Although it will be an Anglican service, there will be a place for other religions and Christian denominations.
Charles previously showed his embrace of other religions in Britain by saying he would like to be known as ‘Defender of Faith’ – instead of ‘Defender of the Faith’.

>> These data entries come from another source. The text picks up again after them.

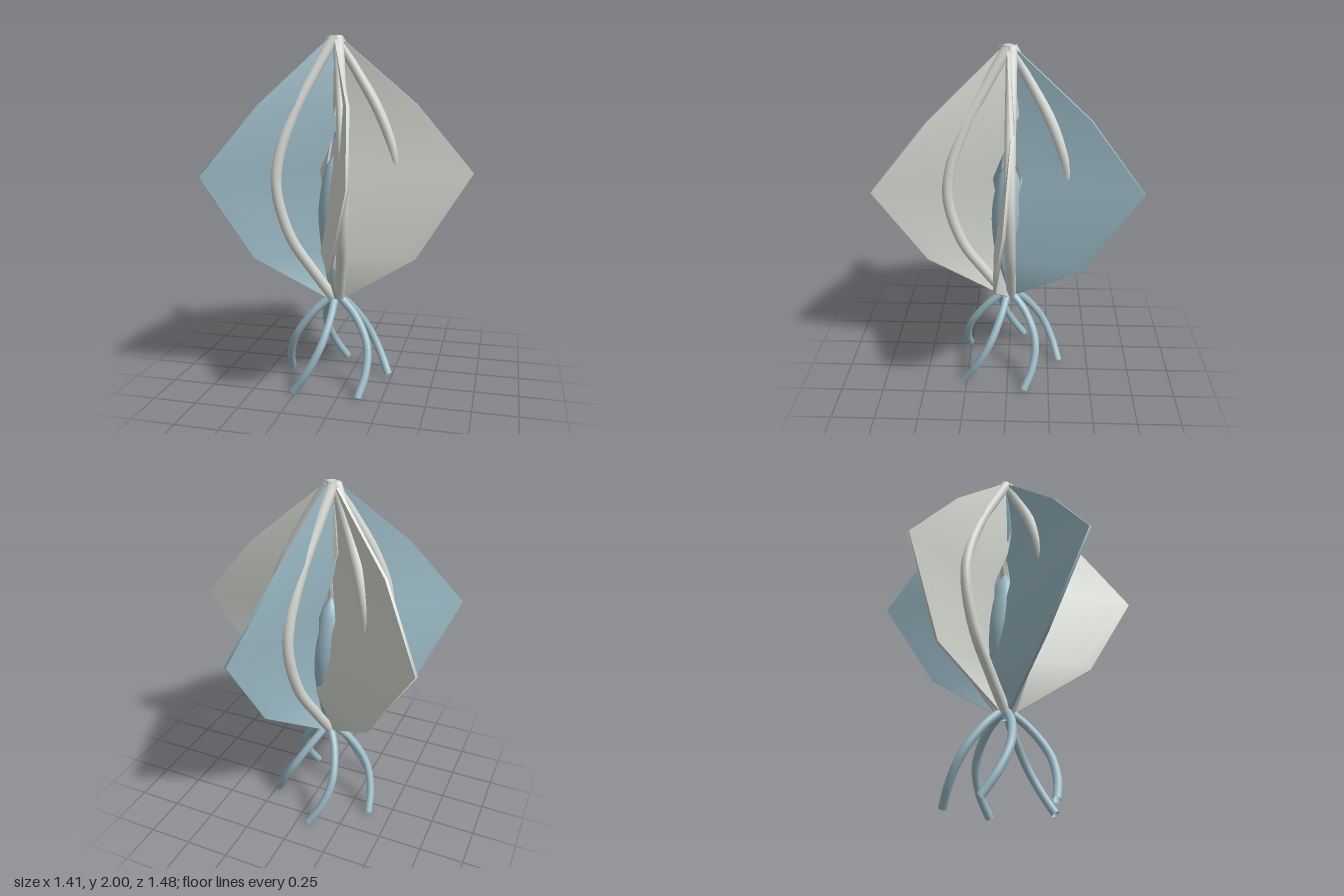
import * as THREE from 'three';

const AXIS_X = -0.07;
const grey = new THREE.MeshStandardMaterial({ color: 0xd6d9d2, side: THREE.DoubleSide });
grey.name = 'pale grey';
const blue = new THREE.MeshStandardMaterial({ color: 0x9bbac6, side: THREE.DoubleSide });
blue.name = 'soft blue';

// Fin cross-sections from bottom to top: height, inner radius, outer radius,
// inner sideways shift, outer sideways shift
const finRows = [
  [0.5, -0.01, 0.04, 0, 0],
  [0.78, -0.01, 0.475, 0.08, 0.06],
  [1.26, 0.09, 0.775, 0.015, -0.006],
  [1.63, -0.05, 0.455, -0.03, -0.034],
  [2.0, -0.01, 0.02, 0, 0],
];

// Thin twisted sheet, made by bending a subdivided box
function finGeometry() {
  const rows = finRows.length - 1;
  const geo = new THREE.BoxGeometry(1, rows, 1, 6, rows, 1);
  const pos = geo.attributes.position;
  for (let i = 0; i < pos.count; i++) {
    const u = pos.getX(i) + 0.5;
    const [y, r0, r1, s0, s1] = finRows[Math.round(pos.getY(i) + rows / 2)];
    const shift = THREE.MathUtils.lerp(s0, s1, u) + pos.getZ(i) * 0.016;
    pos.setXYZ(i, THREE.MathUtils.lerp(r0, r1, u), y, shift);
  }
  geo.computeVertexNormals();
  return geo;
}

function tube(points, radius, segments) {
  const curve = new THREE.CatmullRomCurve3(points.map((p) => new THREE.Vector3(...p)));
  return new THREE.TubeGeometry(curve, segments, radius, 12);
}

function addPart(parent, name, geo, material, angle = 0) {
  const mesh = new THREE.Mesh(geo, material);
  mesh.name = name;
  mesh.rotation.y = -angle;
  parent.add(mesh);
  return mesh;
}

export function createModel() {
  const model = new THREE.Group();
  model.name = 'finnedPod';
  const body = new THREE.Group();
  body.name = 'body';
  body.position.x = AXIS_X;
  model.add(body);

  const fin = finGeometry();

  // Bowed rib that passes through each fin
  const rib = tube(
    [[0.012, 1.985], [0.12, 1.81], [0.25, 1.58], [0.34, 1.34], [0.355, 1.17],
      [0.28, 0.9], [0.14, 0.68], [0.02, 0.51]].map(([r, y]) => [r, y, -0.018]),
    0.03, 40);

  // Curling leg: radius, height, turn in degrees relative to the foot
  const leg = tube(
    [[0.02, 0.52, -40], [0.13, 0.42, -36], [0.235, 0.27, -27], [0.285, 0.13, -14], [0.318, 0.01, 0]]
      .map(([r, y, deg]) => {
        const a = THREE.MathUtils.degToRad(deg);
        return [r * Math.cos(a), y, r * Math.sin(a)];
      }),
    0.023, 28);

  for (let k = 0; k < 5; k++) {
    const a = (k * Math.PI * 2) / 5;
    addPart(body, 'fin', fin, k === 2 || k === 4 ? blue : grey, a);
    addPart(body, 'rib', rib, grey, a);
    addPart(body, 'leg', leg, blue, a + THREE.MathUtils.degToRad(53.5));
  }

  // Central pod with a pointed tip
  const profile = new THREE.SplineCurve(
    [[0.015, 0.47], [0.05, 0.62], [0.088, 0.85], [0.096, 1.05], [0.06, 1.26], [0.001, 1.36]]
      .map(([r, y]) => new THREE.Vector2(r, y)));
  addPart(body, 'pod', new THREE.LatheGeometry(profile.getPoints(20), 20), blue);

  // Small collar joining the fins at the top
  const collar = addPart(body, 'topCollar', new THREE.CylinderGeometry(0.028, 0.034, 0.03, 12), grey);
  collar.position.y = 1.985;

  return model;
}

The costs of the ceremony will be met by the taxpayer and Charles is said to be keen that it should be ‘good value’.